Navigating mental health can be difficult for everyone, but for many queer people there are added barriers to consider. 

To recognise Mental Health Awareness Week, here’s a list of free and affordable mental health resources that you, or someone you know, might find helpful.

Not all of these organisations are explicitly queer, but many are – it’s up to you which to contact. We understand that as a queer person, there’s often a concern that a GP, youth worker or therapist won’t understand what you’re going through. We want you to know that you’re not alone.

getting support during a crisis

If you are not able to do these things alone, reach out and ask a trusted person to help you.
  • Call 999

    who will send out an ambulance.

  • Go to A&E

    if you are able and have access to transport.

  • Call your local crisis team

    find your local helpline on the NHS website.

How to register with a GP

GPs can also provide treatment for mental health problems and offer long-term care and support. Here is how to register to your local GP:
  • 1.

    Find a GP

    enter your postcode and you'll see a list of GPs to choose from.

    bear in mind that some GP practices only accept patients from a certain map area, called a practice boundary. If you're not sure if you're in the practice boundary, look at their website - they usually have this information in the 'new patients' section.

  • 2.

    Fill out a form

    you'll be asked to provide proof of address and proof of id.

    if you're unsure about what documents to provide, or need help filling in the forms, get in touch with an akt Caseworker. The practice may also have their own forms they'd like you to fill in.

  • 3.

    You don't have to provide ID

    when registering with a GP, but it is helpful to do so.

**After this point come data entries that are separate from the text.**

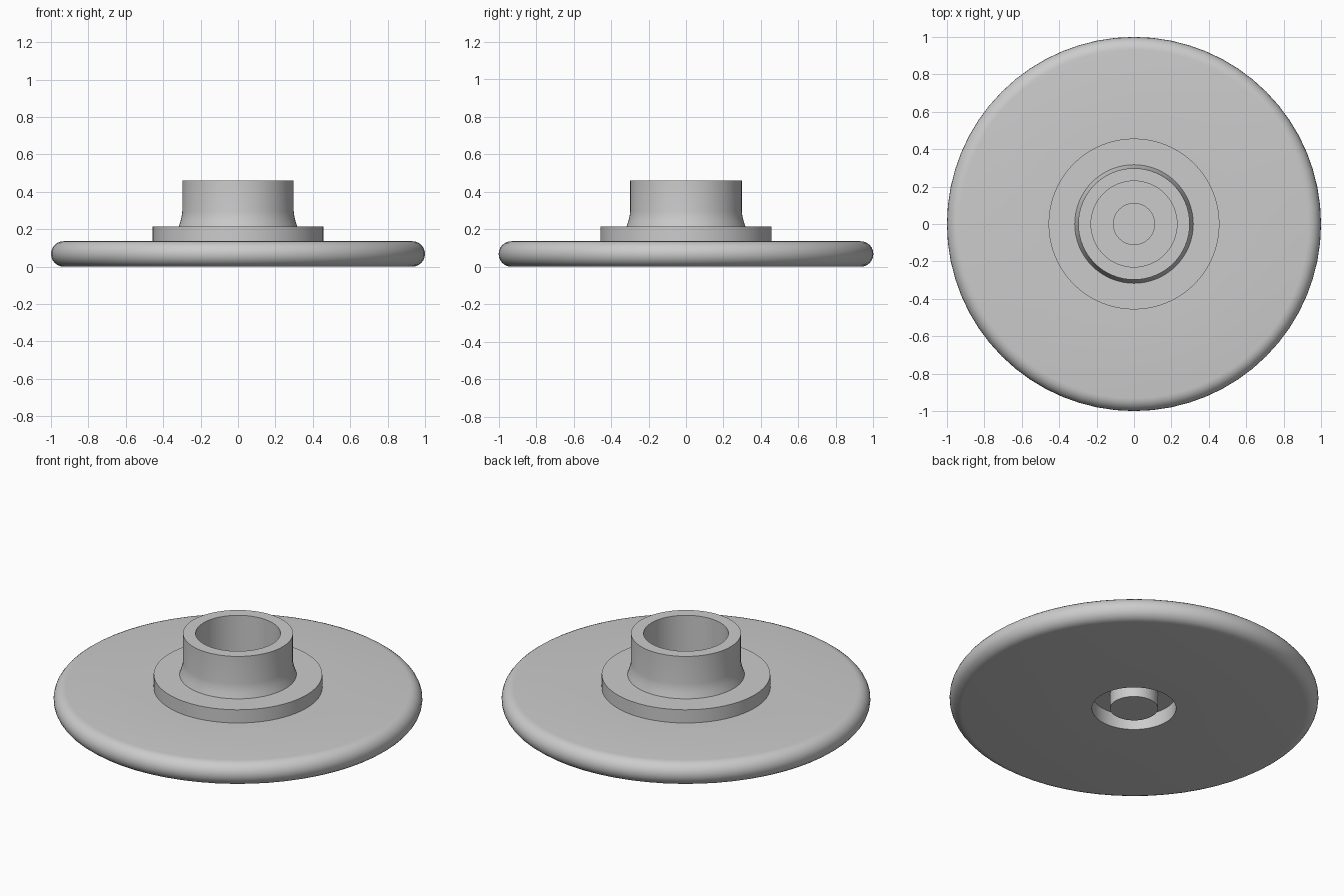
import bpy
import math

SEGMENTS = 64

if "Cube" in bpy.data.objects:
    bpy.data.objects.remove(bpy.data.objects["Cube"], do_unlink=True)

grey = bpy.data.materials.new("light grey")
grey.use_nodes = True
colour = (0.6, 0.6, 0.6, 1)
grey.diffuse_color = colour
grey.node_tree.nodes["Principled BSDF"].inputs["Base Color"].default_value = colour


def lathe(name, profile):
    """Spin an open (radius, height) profile about z, ends meeting the axis."""
    verts, faces, rings = [], [], []
    for r, z in profile:
        start = len(verts)
        count = 1 if r == 0 else SEGMENTS
        for i in range(count):
            a = math.tau * i / SEGMENTS
            verts.append((r * math.cos(a), r * math.sin(a), z))
        rings.append([start + i % count for i in range(SEGMENTS)])
    for low, high in zip(rings, rings[1:]):
        for i in range(SEGMENTS):
            j = (i + 1) % SEGMENTS
            quad = [low[i], low[j], high[j], high[i]]
            faces.append(list(dict.fromkeys(quad)))
    mesh = bpy.data.meshes.new(name)
    mesh.from_pydata(verts, [], faces)
    mesh.materials.append(grey)
    obj = bpy.data.objects.new(name, mesh)
    bpy.context.collection.objects.link(obj)
    bpy.ops.object.select_all(action="DESELECT")
    obj.select_set(True)
    bpy.context.view_layer.objects.active = obj
    bpy.ops.object.shade_smooth_by_angle(angle=math.radians(35))
    return obj


# Underside: flush centre post inside a round pocket
post_and_pocket = [(0, 0), (0.13, 0), (0.13, 0.088), (0.228, 0.088), (0.228, 0)]

# Fully rounded rim of the disc
fillet = 0.068
rim = []
for i in range(13):
    a = math.pi * (i / 12 - 0.5)
    rim.append((1 - fillet + fillet * math.cos(a), fillet + fillet * math.sin(a)))

# Raised step, flared neck and bore with a shallow centre hole
step = [(0.457, 0.136), (0.457, 0.215)]
neck = [(0.317, 0.215), (0.307, 0.245), (0.301, 0.27), (0.298, 0.295), (0.298, 0.46)]
bore = [(0.23, 0.46), (0.23, 0.136), (0.11, 0.136), (0.11, 0.1), (0, 0.1)]

lathe("flanged_disc", post_and_pocket + rim + step + neck + bore)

    if you can, provide at least one of these documents when registering with your GP: passport, birth certificate, HC2 certificate, rough sleepers’ identity badge, hostel registration/mail forwarding letter. You should not be refused registration or appointments because you do not have a proof of address or personal identification at hand.

  • 4.

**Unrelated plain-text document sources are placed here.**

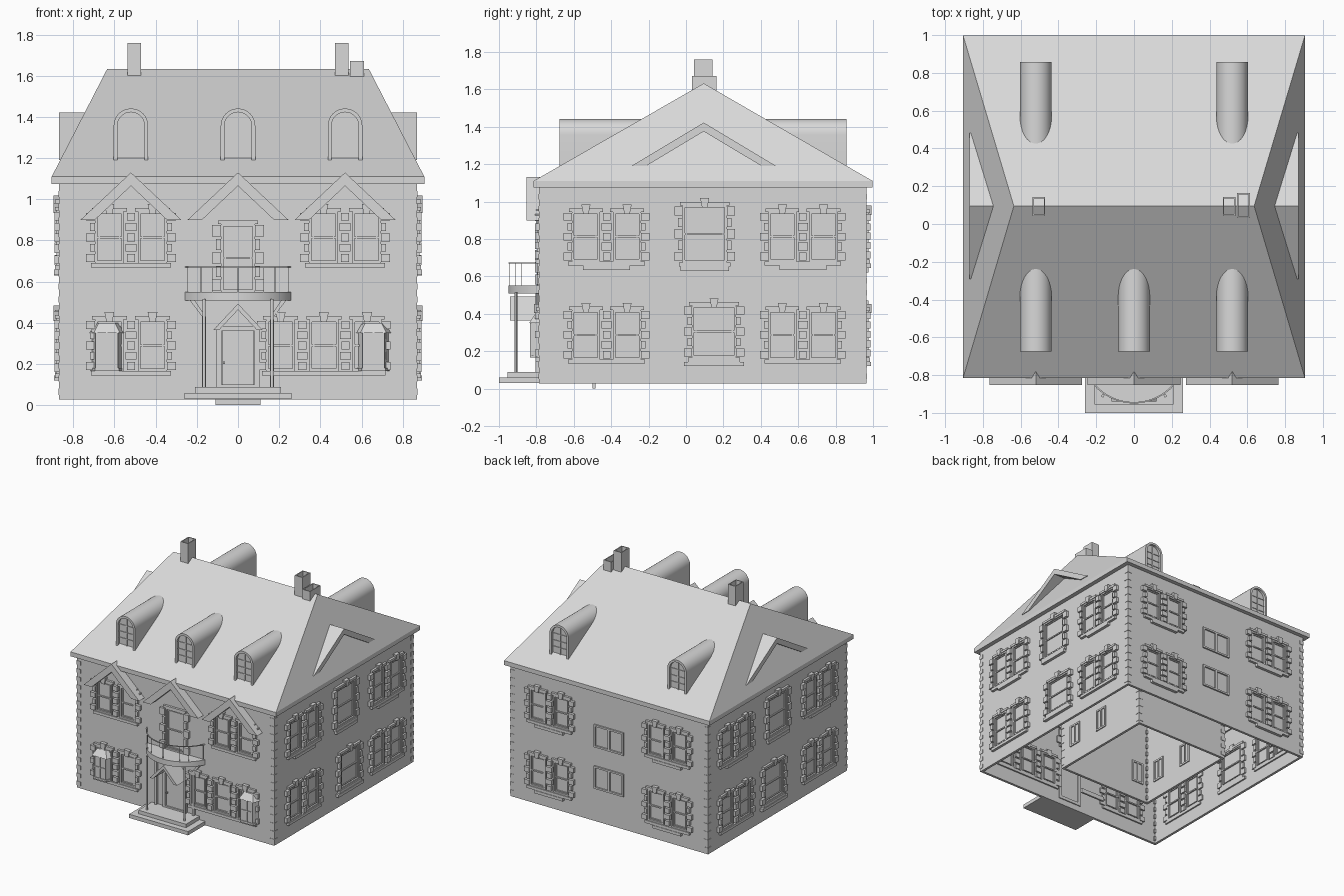
import bpy, bmesh, math

old = bpy.data.objects.get("Cube")
if old:
    bpy.data.objects.remove(old)

mat = bpy.data.materials.new("plain_grey")
mat.use_nodes = True
GREY = (0.69, 0.69, 0.69, 1)
mat.diffuse_color = GREY
mat.node_tree.nodes["Principled BSDF"].inputs["Base Color"].default_value = GREY

FRONT, BACK, SIDE = -0.785, 0.965, 0.87
MID, BASE, T = 0.095, 0.028, 0.02


def finish(name, bm, loc=(0, 0, 0), turn=0, smooth=False):
    bmesh.ops.recalc_face_normals(bm, faces=bm.faces)
    me = bpy.data.meshes.new(name)
    bm.to_mesh(me)
    bm.free()
    me.materials.append(mat)
    ob = bpy.data.objects.new(name, me)
    ob.location = loc
    ob.rotation_euler.z = math.radians(turn)
    bpy.context.collection.objects.link(ob)
    if smooth:
        bpy.ops.object.select_all(action='DESELECT')
        ob.select_set(True)
        bpy.context.view_layer.objects.active = ob
        bpy.ops.object.shade_smooth_by_angle()


def loft(bm, low, high):
    a = [bm.verts.new(p) for p in low]
    b = [bm.verts.new(p) for p in high]
    n = len(a)
    bm.faces.new(a[::-1])
    bm.faces.new(b)
    for i in range(n):
        j = (i + 1) % n
        bm.faces.new((a[i], a[j], b[j], b[i]))


def prism(bm, pts, y0, y1):
    loft(bm, [(x, y0, z) for x, z in pts], [(x, y1, z) for x, z in pts])


def slab(bm, pts, z0, z1):
    loft(bm, [(x, y, z0) for x, y in pts], [(x, y, z1) for x, y in pts])


def box(bm, x0, x1, y0, y1, z0, z1):
    slab(bm, [(x0, y0), (x1, y0), (x1, y1), (x0, y1)], z0, z1)


def frame(bm, x0, x1, z0, z1, w, out):
    for s in ((x0, x0 + w, z0, z1), (x1 - w, x1, z0, z1),
              (x0, x1, z0, z0 + w), (x0, x1, z1 - w, z1)):
        box(bm, s[0], s[1], -out, T + 0.008, s[2], s[3])


def one_box(name, *dims):
    bm = bmesh.new()
    box(bm, *dims)
    finish(name, bm)


# Four thin walls, open above and below
def wall_ring(prefix, x0, x1, y0, y1, top):
    one_box(prefix + "_front_wall", x0, x1, y0, y0 + T, BASE, top)
    one_box(prefix + "_back_wall", x0, x1, y1 - T, y1, BASE, top)
    one_box(prefix + "_right_wall", x0, x0 + T, y0 + T, y1 - T, BASE, top)
    one_box(prefix + "_left_wall", x1 - T, x1, y0 + T, y1 - T, BASE, top)


def corner_stones(name, x0, x1, y0, y1):
    bm = bmesh.new()
    for x in (x0 + 0.016, x1 - 0.016):
        for y in (y0 + 0.016, y1 - 0.016):
            for i in range(16):
                z = 0.05 + i * 0.064
                box(bm, x - 0.019, x + 0.019, y - 0.019, y + 0.019, z, z + 0.03)
    finish(name, bm)


# Stone-dressed window: n lights, block columns, keystones and sill, showing on both wall faces
def window(name, loc, turn, n=2, half=0.07, tall=0.25, step=0.21, sill=None, keys=True):
    bm = bmesh.new()
    deep = T + 0.012
    centres = [(i - (n - 1) / 2) * step for i in range(n)]
    edge = centres[-1] + half
    for c in centres:
        frame(bm, c - half, c + half, 0, tall, 0.012, 0.012)
        frame(bm, c - half + 0.018, c + half - 0.018, 0.018, tall - 0.018, 0.006, 0.007)
        box(bm, c - half, c + half, -0.009, deep, tall / 2 - 0.005, tall / 2 + 0.005)
        box(bm, c - half - 0.015, c + half + 0.015, -0.018, deep, tall, tall + 0.018)
        if keys:
            prism(bm, [(c - 0.014, tall - 0.012), (c + 0.014, tall - 0.012),
                       (c + 0.024, tall + 0.038), (c - 0.024, tall + 0.038)], -0.027, deep)
    # Stepped sill, narrower below
    box(bm, -edge - 0.02, edge + 0.02, -0.02, deep, -0.022, 0)
    if sill:
        box(bm, -sill, sill, -0.024, deep, -0.045, -0.022)
    rows = 5
    for i in range(rows):
        z = i * tall / rows + 0.006
        top = z + tall / rows - 0.012
        reach = 0.044 if i % 2 == 0 else 0.024
        box(bm, edge, edge + reach, -0.022, deep, z, top)
        box(bm, -edge - reach, -edge, -0.022, deep, z, top)
        for c in centres[:-1]:
            w = 0.026 if i % 2 else 0.02
            box(bm, c + step / 2 - w, c + step / 2 + w, -0.022, deep, z, top)
    finish(name, bm, loc, turn)


wall_ring("outer", -SIDE, SIDE, FRONT, BACK, 1.09)
corner_stones("outer_corner_stones", -SIDE, SIDE, FRONT, BACK)

# Inner hall with its own windows, and a step before it
HALL, HALL_FRONT, HALL_BACK = 0.425, -0.35, 0.567
wall_ring("hall", -HALL, HALL, HALL_FRONT, HALL_BACK, 1.08)
corner_stones("hall_corner_stones", -HALL, HALL, HALL_FRONT, HALL_BACK)
one_box("hall_step", -0.11, 0.11, -0.5, -0.485, 0, 0.035)
for s, n in ((-1, "right"), (1, "left")):
    spots = [((s * 0.31, HALL_FRONT, 0.17), 0)]
    spots += [((s * HALL, y, 0.17), s * 90) for y in (-0.19, 0.12)]
    for k, (loc, turn) in enumerate(spots):
        bm = bmesh.new()
        frame(bm, -0.055, 0.055, 0, 0.18, 0.014, 0.008)
        box(bm, -0.005, 0.005, -0.007, T + 0.007, 0, 0.18)
        finish(f"hall_window_{n}_{k + 1}", bm, loc, turn)

# Hipped roof with fascia
bm = bmesh.new()
eave = [(-0.905, -0.815), (0.905, -0.815), (0.905, 0.998), (-0.905, 0.998)]
low = [bm.verts.new((x, y, 1.075)) for x, y in eave]
up = [bm.verts.new((x, y, 1.11)) for x, y in eave]
ra, rb = bm.verts.new((-0.636, MID, 1.632)), bm.verts.new((0.636, MID, 1.632))
bm.faces.new(low)
for i in range(4):
    j = (i + 1) % 4
    bm.faces.new((low[i], low[j], up[j], up[i]))
for f in ((up[0], up[1], rb, ra), (up[1], up[2], rb), (up[2], up[3], ra, rb), (up[3], up[0], ra)):
    bm.faces.new(f)
finish("main_roof", bm)


def chevron(half, base, apex, wide, drop):
    return [(-half, base), (0, apex), (half, base),
            (half - wide, base), (0, apex - drop), (wide - half, base)]


# Small open gables on the hip ends
for name, s in (("left_gablet", 1), ("right_gablet", -1)):
    bm = bmesh.new()
    prism(bm, chevron(0.387, 1.19, 1.422, 0.078, 0.047), 0, 0.2)
    finish(name, bm, (s * SIDE, MID, 0), s * 90)

# Gable hoods on the front
for i, x in enumerate((-0.52, 0, 0.52)):
    bm = bmesh.new()
    prism(bm, chevron(0.245, 0.9, 1.13, 0.07, 0.065), -0.852, FRONT + T)
    finish(f"front_gable_{i + 1}", bm, (x, 0, 0))


# Arched dormers
def arch(r, base, spring):
    arc = [(r * math.cos(math.pi * k / 16), spring + r * math.sin(math.pi * k / 16)) for k in range(17)]
    return [(r, base)] + arc + [(-r, base)]


def dormer(name, loc, turn):
    bm = bmesh.new()
    prism(bm, arch(0.084, 1.19, 1.357) + arch(0.066, 1.19, 1.357)[::-1], 0, 0.45)
    finish(name, bm, loc, turn, True)
    bm = bmesh.new()
    prism(bm, arch(0.066, 1.19, 1.357), 0.02, 0.04)
    box(bm, -0.003, 0.003, 0.014, 0.025, 1.2, 1.42)
    for z in (1.25, 1.3, 1.355):
        box(bm, -0.066, 0.066, 0.015, 0.025, z, z + 0.005)
    finish(name + "_window", bm, loc, turn)


for i, x in enumerate((-0.52, 0, 0.52)):
    dormer(f"front_dormer_{i + 1}", (x, -0.675, 0), 0)
    if x:
        dormer(f"back_dormer_{i + 1}", (x, 0.857, 0), 180)


# Hollow chimneys
def chimney(name, x0, x1, y0, y1, top):
    bm = bmesh.new()
    w = 0.007
    box(bm, x0, x0 + w, y0, y1, 1.59, top)
    box(bm, x1 - w, x1, y0, y1, 1.59, top)
    box(bm, x0 + w, x1 - w, y0, y0 + w, 1.59, top)
    box(bm, x0 + w, x1 - w, y1 - w, y1, 1.59, top)
    finish(name, bm)


chimney("right_chimney", -0.537, -0.47, 0.043, 0.143, 1.76)
chimney("left_chimney", 0.47, 0.537, 0.043, 0.143, 1.76)
chimney("short_chimney", 0.545, 0.613, 0.033, 0.163, 1.672)

# Windows
for s, n in ((-1, "right"), (1, "left")):
    window(f"front_upper_window_{n}", (s * 0.52, FRONT, 0.69), 0)
    for z, level in ((0.165, "lower"), (0.69, "upper")):
        window(f"back_{level}_window_{n}", (s * 0.52, BACK, z), 180, sill=0.125)
        for y in (-0.425, 0.625):
            place = "front" if y < 0 else "rear"
            window(f"{n}_{level}_{place}_window", (s * SIDE, y, z - 0.01), s * 90,
                   2, 0.075, 0.265, 0.22, 0.125 if z > 0.5 else None)
    window(f"{n}_upper_middle_window", (s * SIDE, 0.1, 0.675), s * 90, 1, 0.118, 0.305, sill=0.13)
    window(f"{n}_lower_middle_window", (s * SIDE, 0.15, 0.165), s * 90, 1, 0.118, 0.28, sill=0.16)
window("front_lower_window_right", (-0.52, FRONT, 0.165), 0)
window("front_lower_window_left", (0.417, FRONT, 0.165), 0, 3)
window("balcony_door", (0, FRONT, 0.55), 0, 1, 0.083, 0.33, keys=False)

# Plain back windows
for level, z in (("lower", 0.29), ("upper", 0.62)):
    bm = bmesh.new()
    frame(bm, -0.13, 0.13, 0, 0.18, 0.014, 0.012)
    box(bm, -0.008, 0.008, -0.012, T + 0.008, 0, 0.18)
    finish(f"back_{level}_plain_window", bm, (0, BACK, z), 180)


# Bay windows
def bay_plan(grow):
    return [(-0.075 - grow, 0.005), (-0.052 - grow, -0.042 - grow),
            (0.052 + grow, -0.042 - grow), (0.075 + grow, 0.005)]


for n, x in (("right", -0.637), ("left", 0.658)):
    bm = bmesh.new()
    slab(bm, bay_plan(0), 0.17, 0.355)
    slab(bm, bay_plan(0.006), 0.165, 0.18)
    loft(bm, [(a, b, 0.35) for a, b in bay_plan(0.012)], [(a * 0.75, b * 0.5, 0.4) for a, b in bay_plan(0)])
    for a in (-0.05, 0, 0.05):
        box(bm, a - 0.004, a + 0.004, -0.048, -0.04, 0.18, 0.35)
    box(bm, -0.05, 0.05, -0.047, -0.04, 0.26, 0.268)
    finish(f"bay_window_{n}", bm, (x, FRONT, 0))

# Front door, steps and porch
bm = bmesh.new()
frame(bm, -0.105, 0.105, 0.075, 0.385, 0.025, 0.018)
box(bm, -0.075, 0.075, -0.008, 0.005, 0.09, 0.37)
box(bm, -0.072, -0.062, -0.02, 0, 0.2, 0.212)
finish("front_door", bm, (0, FRONT, 0))
one_box("lower_step", -0.26, 0.26, -1.0, FRONT, 0.03, 0.06)
one_box("upper_step", -0.21, 0.21, -0.955, FRONT, 0.06, 0.088)
bm = bmesh.new()
prism(bm, chevron(0.12, 0.365, 0.493, 0.028, 0.03), -0.94, FRONT)
finish("porch_gable", bm)
for n, s in (("right", -1), ("left", 1)):
    bm = bmesh.new()
    bmesh.ops.create_cone(bm, cap_ends=True, segments=12, radius1=0.008, radius2=0.008, depth=0.43)
    finish(f"porch_column_{n}", bm, (s * 0.165, -0.91, 0.3), 0, True)
    # Slim splayed strut against the wall
    bm = bmesh.new()
    prism(bm, [(s * 0.235, 0.51), (s * 0.174, 0.43), (s * 0.174, 0.08),
               (s * 0.156, 0.08), (s * 0.156, 0.43), (s * 0.21, 0.51)], -0.805, FRONT)
    finish(f"porch_strut_{n}", bm)

# Curved balcony with rail and balusters
R, CY = 0.283, -0.667


def arc_point(x, r=R):
    return x, CY - math.sqrt(max(r * r - x * x, 0))


edge = [arc_point(-0.257 + 0.514 * k / 24) for k in range(25)]
bm = bmesh.new()
slab(bm, edge, 0.508, 0.55)
finish("balcony_floor", bm, smooth=True)
bm = bmesh.new()
for x in (-0.247, -0.18, -0.126, 0, 0.126, 0.18, 0.247):
    px, py = arc_point(x, R - 0.006)
    box(bm, px - 0.0015, px + 0.0015, py - 0.0015, py + 0.0015, 0.545, 0.672)
finish("balcony_balusters", bm)
bm = bmesh.new()
inner = [arc_point(x, R - 0.008) for x, y in edge]
slab(bm, edge + inner[::-1], 0.668, 0.673)
finish("balcony_rail", bm)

    The process can take up to a couple of weeks

    but you'll probably hear back in a couple days.

    reach out to your gp service directly if you want to know more about when you can expect to hear back.

If you find you are feeling suicidal you should discuss it with a doctor as soon as possible. if you feel in crisis right now, you can contact the samaritans on 116 123 (freephone).